Pictures paired with source code:
- - - - - - -
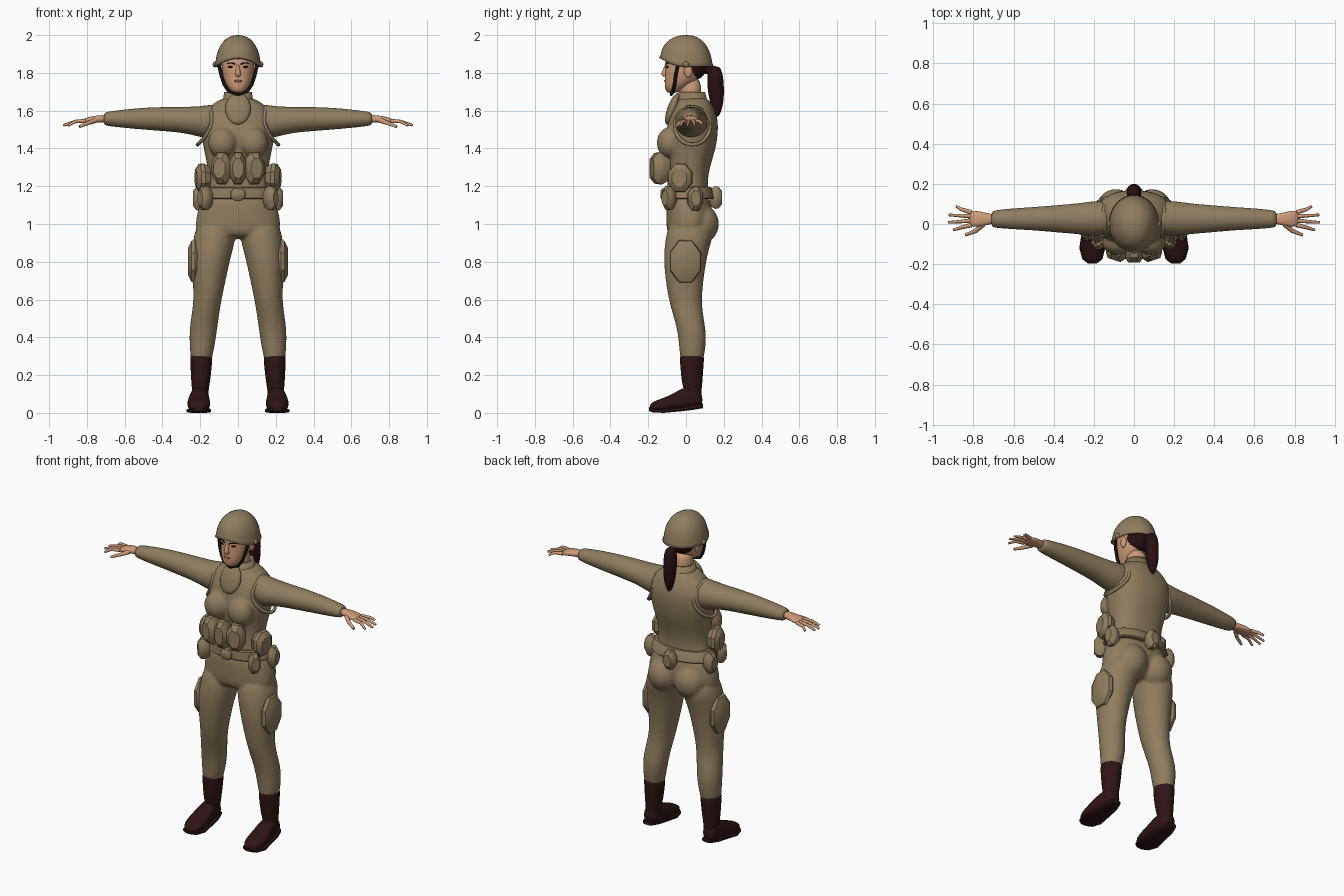
import bpy, bmesh, math
from mathutils import Matrix, Vector

old = bpy.data.objects.get("Cube")
if old:
    bpy.data.objects.remove(old, do_unlink=True)


def material(name, rgb):
    m = bpy.data.materials.new(name)
    m.use_nodes = True
    m.diffuse_color = (*rgb, 1)
    m.node_tree.nodes["Principled BSDF"].inputs["Base Color"].default_value = (*rgb, 1)
    return m


olive = material("olive_cloth", (0.28, 0.205, 0.115))
skin = material("skin", (0.62, 0.33, 0.19))
hair = material("dark_brown_hair", (0.022, 0.005, 0.006))
leather = material("dark_leather", (0.028, 0.007, 0.008))
black = material("black", (0.008, 0.006, 0.006))
lips = material("lips", (0.38, 0.14, 0.11))


def loft(bm, sections, axis="z", n=20, p=2.0, cap=True):
    """Skin rings given as (position, a_min, a_max, b_min, b_max)."""
    grow, rings = 1 / math.cos(math.pi / n), []
    for t, a0, a1, b0, b1 in sections:
        ring = []
        for k in range(n):
            ang = 2 * math.pi * (k + 0.5) / n
            c, s = math.cos(ang), math.sin(ang)
            c = math.copysign(abs(c) ** (2 / p), c) * grow ** (2 / p)
            s = math.copysign(abs(s) ** (2 / p), s) * grow ** (2 / p)
            a, b = (a0 + a1) / 2 + c * (a1 - a0) / 2, (b0 + b1) / 2 + s * (b1 - b0) / 2
            ring.append(bm.verts.new({"z": (a, b, t), "x": (t, a, b), "y": (a, t, b)}[axis]))
        rings.append(ring)
    for r0, r1 in zip(rings, rings[1:]):
        for k in range(n):
            bm.faces.new((r0[k], r0[(k + 1) % n], r1[(k + 1) % n], r1[k]))
    if cap:
        bm.faces.new(rings[0])
        bm.faces.new(rings[-1])
    return [v for r in rings for v in r]


def sym(rows):
    """Sections symmetric in x, from (z, half_width, y_min, y_max)."""
    return [(z, -w, w, y0, y1) for z, w, y0, y1 in rows]


def ball(bm, centre, radii, tilt=0.0):
    mat = Matrix.Translation(centre) @ Matrix.Rotation(tilt, 4, "X") @ Matrix.Diagonal((*radii, 1))
    bmesh.ops.create_uvsphere(bm, u_segments=20, v_segments=14, radius=1, matrix=mat)


def finish(name, bm, mat, mirror=False, sub=0, fuse=0.0, solid=0.0, sharp=False):
    bmesh.ops.recalc_face_normals(bm, faces=bm.faces)
    me = bpy.data.meshes.new(name)
    for f in bm.faces:
        f.smooth = True
    bm.to_mesh(me)
    bm.free()
    me.materials.append(mat)
    ob = bpy.data.objects.new(name, me)
    bpy.context.collection.objects.link(ob)
    if sharp:
        bpy.ops.object.select_all(action="DESELECT")
        ob.select_set(True)
        bpy.context.view_layer.objects.active = ob
        bpy.ops.object.shade_smooth_by_angle(angle=math.radians(35))
    if mirror:
        ob.modifiers.new("mirror", "MIRROR").use_mirror_merge = False
    if solid:
        ob.modifiers.new("thickness", "SOLIDIFY").thickness = solid
    if sub:
        m = ob.modifiers.new("subdivide", "SUBSURF")
        m.levels = m.render_levels = sub
    if fuse:
        m = ob.modifiers.new("fuse", "REMESH")
        m.mode, m.voxel_size, m.use_smooth_shade = "VOXEL", fuse, True
        m = ob.modifiers.new("relax", "SMOOTH")
        m.factor, m.iterations = 0.5, 5
    return ob


def lofted(name, sections, mat, axis="z", n=20, p=2.0, cap=True, **kw):
    bm = bmesh.new()
    loft(bm, sections, axis, n, p, cap)
    return finish(name, bm, mat, **kw)


def blob(name, centre, radii, mat, tilt=0.0, mirror=False):
    bm = bmesh.new()
    ball(bm, centre, radii, tilt)
    return finish(name, bm, mat, mirror)


def tube(name, paths, radius, mat, mirror=True, tip=1.0, cyclic=False):
    """Round tubes along point paths, narrowing to tip * radius."""
    cu = bpy.data.curves.new(name, "CURVE")
    cu.dimensions, cu.bevel_depth, cu.bevel_resolution, cu.use_fill_caps = "3D", radius, 2, True
    for sx in ((1, -1) if mirror else (1,)):
        for path in paths:
            sp = cu.splines.new("POLY")
            sp.points.add(len(path) - 1)
            sp.use_cyclic_u, sp.use_smooth = cyclic, True
            for i, (x, y, z) in enumerate(path):
                sp.points[i].co = (sx * x, y, z, 1)
                sp.points[i].radius = 1 + (tip - 1) * i / (len(path) - 1)
    cu.materials.append(mat)
    ob = bpy.data.objects.new(name, cu)
    bpy.context.collection.objects.link(ob)


def pouch(name, centre, w, d, h, yaw, mirror=True):
    """Eight-sided bag with chamfered faces, turned to face outward."""
    bm = bmesh.new()
    rows = [(t * d, -w * s, w * s, -h * s, h * s) for t, s in ((-1, .6), (-.45, .95), (.1, 1), (1, .75))]
    verts = loft(bm, rows, "y", n=8)
    mat = Matrix.Translation(centre) @ Matrix.Rotation(math.radians(yaw), 4, "Z")
    bmesh.ops.transform(bm, matrix=mat, verts=verts)
    return finish(name, bm, olive, mirror, sharp=True)


# Vest: trunk and chest fused
bm = bmesh.new()
loft(bm, sym([(1.13, .185, -.10, .125), (1.20, .168, -.10, .116), (1.25, .158, -.097, .116),
              (1.32, .164, -.097, .132), (1.40, .182, -.108, .158), (1.48, .198, -.108, .17),
              (1.55, .194, -.094, .17), (1.60, .172, -.072, .155), (1.64, .13, -.052, .135),
              (1.675, .07, -.035, .108)]), p=2.3)
for s in (-1, 1):
    ball(bm, (s * .082, -.088, 1.43), (.078, .068, .082))
finish("vest", bm, olive, sub=1, fuse=.009)

# Collar, bib and armhole edges
lofted("collar", sym([(1.61, .098, -.062, .13), (1.65, .08, -.045, .114), (1.70, .073, -.038, .1)]),
       olive, n=28, cap=False, solid=.01)
blob("collar_bib", (0, -.072, 1.61), (.068, .026, .088), olive, tilt=-.35)
rim = []
for k in range(28):
    a = 2 * math.pi * k / 28
    rim.append((.184 - .03 * math.sin(a) - .04 * math.cos(a) ** 2,
                .034 + .094 * math.cos(a), 1.52 + .1 * math.sin(a)))
tube("armhole_edge", [rim], .01, olive, cyclic=True)

# Sleeves and hands
lofted("sleeve", [(.08, -.03, .10, 1.46, 1.62), (.14, -.055, .115, 1.45, 1.635), (.2, -.06, .115, 1.46, 1.622),
                  (.28, -.05, .102, 1.482, 1.62), (.37, -.043, .095, 1.49, 1.62), (.5, -.031, .084, 1.5, 1.616),
                  (.6, -.026, .078, 1.509, 1.606), (.695, -.019, .069, 1.519, 1.594),
                  (.712, -.013, .061, 1.526, 1.588)], olive, "x", mirror=True, sub=1)
lofted("palm", [(.69, -.001, .05, 1.534, 1.578), (.74, -.004, .054, 1.538, 1.576),
                (.78, -.017, .068, 1.534, 1.569), (.825, -.012, .066, 1.53, 1.556)],
       skin, "x", n=14, p=2.4, mirror=True, sub=1)
fingers = [[(.81, y0, 1.545), (.86, (y0 + y1) / 2, 1.543), (x, y1, z)]
           for y0, x, y1, z in ((-.005, .9, -.03, 1.52), (.017, .925, .008, 1.522),
                                (.038, .922, .045, 1.524), (.058, .885, .088, 1.528))]
tube("fingers", fingers, .0115, skin, tip=.55)
tube("thumb", [[(.75, 0, 1.55), (.79, -.035, 1.535), (.84, -.055, 1.515)]], .014, skin, tip=.55)

# Trousers: hips, seat and legs fused
bm = bmesh.new()
loft(bm, sym([(1.17, .178, -.098, .12), (1.10, .205, -.104, .135), (1.03, .223, -.104, .145),
              (.97, .228, -.104, .13), (.92, .19, -.085, .09)]), p=2.2)
leg = [(1.02, .03, .21, -.085, .13), (.94, .008, .235, -.106, .145), (.88, .024, .24, -.114, .125),
       (.8, .044, .244, -.118, .106), (.7, .066, .24, -.108, .092), (.6, .087, .234, -.092, .082),
       (.52, .1, .246, -.069, .09), (.44, .111, .257, -.046, .105), (.37, .121, .257, -.038, .107),
       (.3, .135, .252, -.032, .096), (.26, .142, .246, -.026, .088)]
for s in (-1, 1):
    loft(bm, [(z, s * x0, s * x1, y0, y1) for z, x0, x1, y0, y1 in leg])
    ball(bm, (s * .09, .078, 1.0), (.1, .098, .105))
finish("trousers", bm, olive, sub=1, fuse=.009)

# Boots
lofted("boot_shaft", [(.305, .14, .248, -.028, .09), (.3, .135, .254, -.034, .097), (.24, .139, .251, -.03, .092),
                      (.15, .15, .247, -.021, .086), (.12, .157, .242, -.008, .081), (.06, .157, .247, -.02, .086)],
       leather, mirror=True, sub=1)
lofted("boot_foot", [(.088, .178, .232, .04, .1), (.06, .16, .247, .025, .13), (0, .155, .252, .02, .145),
                     (-.06, .149, .266, .012, .105), (-.12, .146, .27, .008, .078),
                     (-.17, .158, .256, .01, .062), (-.193, .18, .235, .015, .045)],
       leather, "y", p=2.5, mirror=True, sub=1)
lofted("boot_sole", [(.09, .175, .235, .025, .05), (.03, .157, .254, .015, .045), (-.03, .153, .258, .008, .03),
                     (-.12, .143, .273, 0, .022), (-.175, .157, .257, .003, .025), (-.197, .185, .23, .01, .028)],
       leather, "y", n=12, p=4, mirror=True, sharp=True)

# Belt and pouches
lofted("belt", sym([(1.132, .198, -.112, .142), (1.138, .204, -.118, .148),
                    (1.19, .19, -.117, .136), (1.196, .184, -.111, .13)]), olive, n=32, p=2.2, sharp=True)
pouch("buckle", (0, -.118, 1.157), .04, .016, .033, 0, mirror=False)
pouch("front_pouch_middle", (0, -.148, 1.295), .048, .044, .085, 0, mirror=False)
pouch("front_pouch_side", (.085, -.137, 1.295), .055, .045, .085, 18)
pouch("waist_pouch", (.188, -.03, 1.245), .064, .036, .076, 80)
pouch("belt_pouch_front", (.175, -.09, 1.138), .036, .034, .064, 50)
pouch("belt_pouch_side", (.205, .05, 1.135), .042, .032, .065, 95)
pouch("belt_pouch_back", (0, .158, 1.14), .042, .032, .06, 180, mirror=False)
pouch("thigh_pouch", (.231, -.003, .802), .083, .035, .114, 90)

# Head and neck
lofted("neck", sym([(1.62, .056, -.03, .085), (1.7, .054, -.035, .08), (1.78, .056, -.04, .08)]), skin, sub=1)
lofted("head", sym([(1.692, .022, -.1, -.05), (1.715, .05, -.112, -.005), (1.757, .074, -.113, .06),
                    (1.8, .083, -.11, .085), (1.85, .088, -.11, .096), (1.9, .086, -.102, .1),
                    (1.95, .06, -.07, .07)]), skin, p=2.2, sub=1)
lofted("nose", sym([(1.778, .011, -.116, -.09), (1.788, .017, -.134, -.09), (1.81, .012, -.126, -.09),
                    (1.85, .008, -.11, -.09)]), skin, n=10, sub=1)
blob("ear", (.088, .012, 1.81), (.012, .022, .035), skin, mirror=True)
blob("eye", (.036, -.098, 1.832), (.017, .009, .006), black, mirror=True)
tube("eyebrow", [[(.014, -.108, 1.846), (.036, -.104, 1.853), (.058, -.091, 1.85)]], .004, black, tip=.6)
blob("mouth", (0, -.11, 1.757), (.022, .006, .006), lips)

# Hair and ponytail
blob("back_hair", (0, .045, 1.835), (.082, .064, .072), hair)
tube("hair_tie", [[(0, .08, 1.815), (0, .14, 1.812)]], .02, hair, mirror=False)
lofted("ponytail", sym([(1.838, .02, .125, .175), (1.805, .036, .112, .195), (1.72, .038, .112, .202),
                        (1.65, .032, .125, .2), (1.6, .022, .14, .188), (1.565, .006, .152, .172)]),
       hair, n=14, sub=1)

# Helmet: dome whose edge arches over the face
bm = bmesh.new()
rows, n, rings = 12, 40, []
for i in range(rows):
    t = (i / rows) * math.pi / 2
    r = math.cos(t) ** .88 * (1.05 if i == 0 else 1)
    ring = []
    for k in range(n):
        u = 2 * math.pi * k / n
        edge = 1.835 + .045 * max(0, -math.sin(u)) ** 2
        ring.append(bm.verts.new((.12 * r * math.cos(u), .002 + .137 * r * math.sin(u),
                                  edge + (2.0 - edge) * math.sin(t))))
    rings.append(ring)
top = bm.verts.new((0, .002, 2.0))
for r0, r1 in zip(rings, rings[1:]):
    for k in range(n):
        bm.faces.new((r0[k], r0[(k + 1) % n], r1[(k + 1) % n], r1[k]))
for k in range(n):
    bm.faces.new((rings[-1][k], rings[-1][(k + 1) % n], top))
finish("helmet", bm, olive, solid=.012)
blob("helmet_stud", (.122, 0, 1.845), (.012, .016, .016), olive, mirror=True)
tube("chin_strap", [[(.104, -.04, 1.855), (.09, -.054, 1.79), (.074, -.06, 1.74),
                     (.05, -.068, 1.703), (0, -.078, 1.686)]], .009, black)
- - - - - - -
• _Task_
Return exactly the lines above from the line that has "1.295), .055, .045, .085, 18)" through the line that has "(.082, .064, .072), hair)", inclusive, and nothing else.

• _Reply to the exercise_
pouch("front_pouch_side", (.085, -.137, 1.295), .055, .045, .085, 18)
pouch("waist_pouch", (.188, -.03, 1.245), .064, .036, .076, 80)
pouch("belt_pouch_front", (.175, -.09, 1.138), .036, .034, .064, 50)
pouch("belt_pouch_side", (.205, .05, 1.135), .042, .032, .065, 95)
pouch("belt_pouch_back", (0, .158, 1.14), .042, .032, .06, 180, mirror=False)
pouch("thigh_pouch", (.231, -.003, .802), .083, .035, .114, 90)

# Head and neck
lofted("neck", sym([(1.62, .056, -.03, .085), (1.7, .054, -.035, .08), (1.78, .056, -.04, .08)]), skin, sub=1)
lofted("head", sym([(1.692, .022, -.1, -.05), (1.715, .05, -.112, -.005), (1.757, .074, -.113, .06),
                    (1.8, .083, -.11, .085), (1.85, .088, -.11, .096), (1.9, .086, -.102, .1),
                    (1.95, .06, -.07, .07)]), skin, p=2.2, sub=1)
lofted("nose", sym([(1.778, .011, -.116, -.09), (1.788, .017, -.134, -.09), (1.81, .012, -.126, -.09),
                    (1.85, .008, -.11, -.09)]), skin, n=10, sub=1)
blob("ear", (.088, .012, 1.81), (.012, .022, .035), skin, mirror=True)
blob("eye", (.036, -.098, 1.832), (.017, .009, .006), black, mirror=True)
tube("eyebrow", [[(.014, -.108, 1.846), (.036, -.104, 1.853), (.058, -.091, 1.85)]], .004, black, tip=.6)
blob("mouth", (0, -.11, 1.757), (.022, .006, .006), lips)

# Hair and ponytail
blob("back_hair", (0, .045, 1.835), (.082, .064, .072), hair)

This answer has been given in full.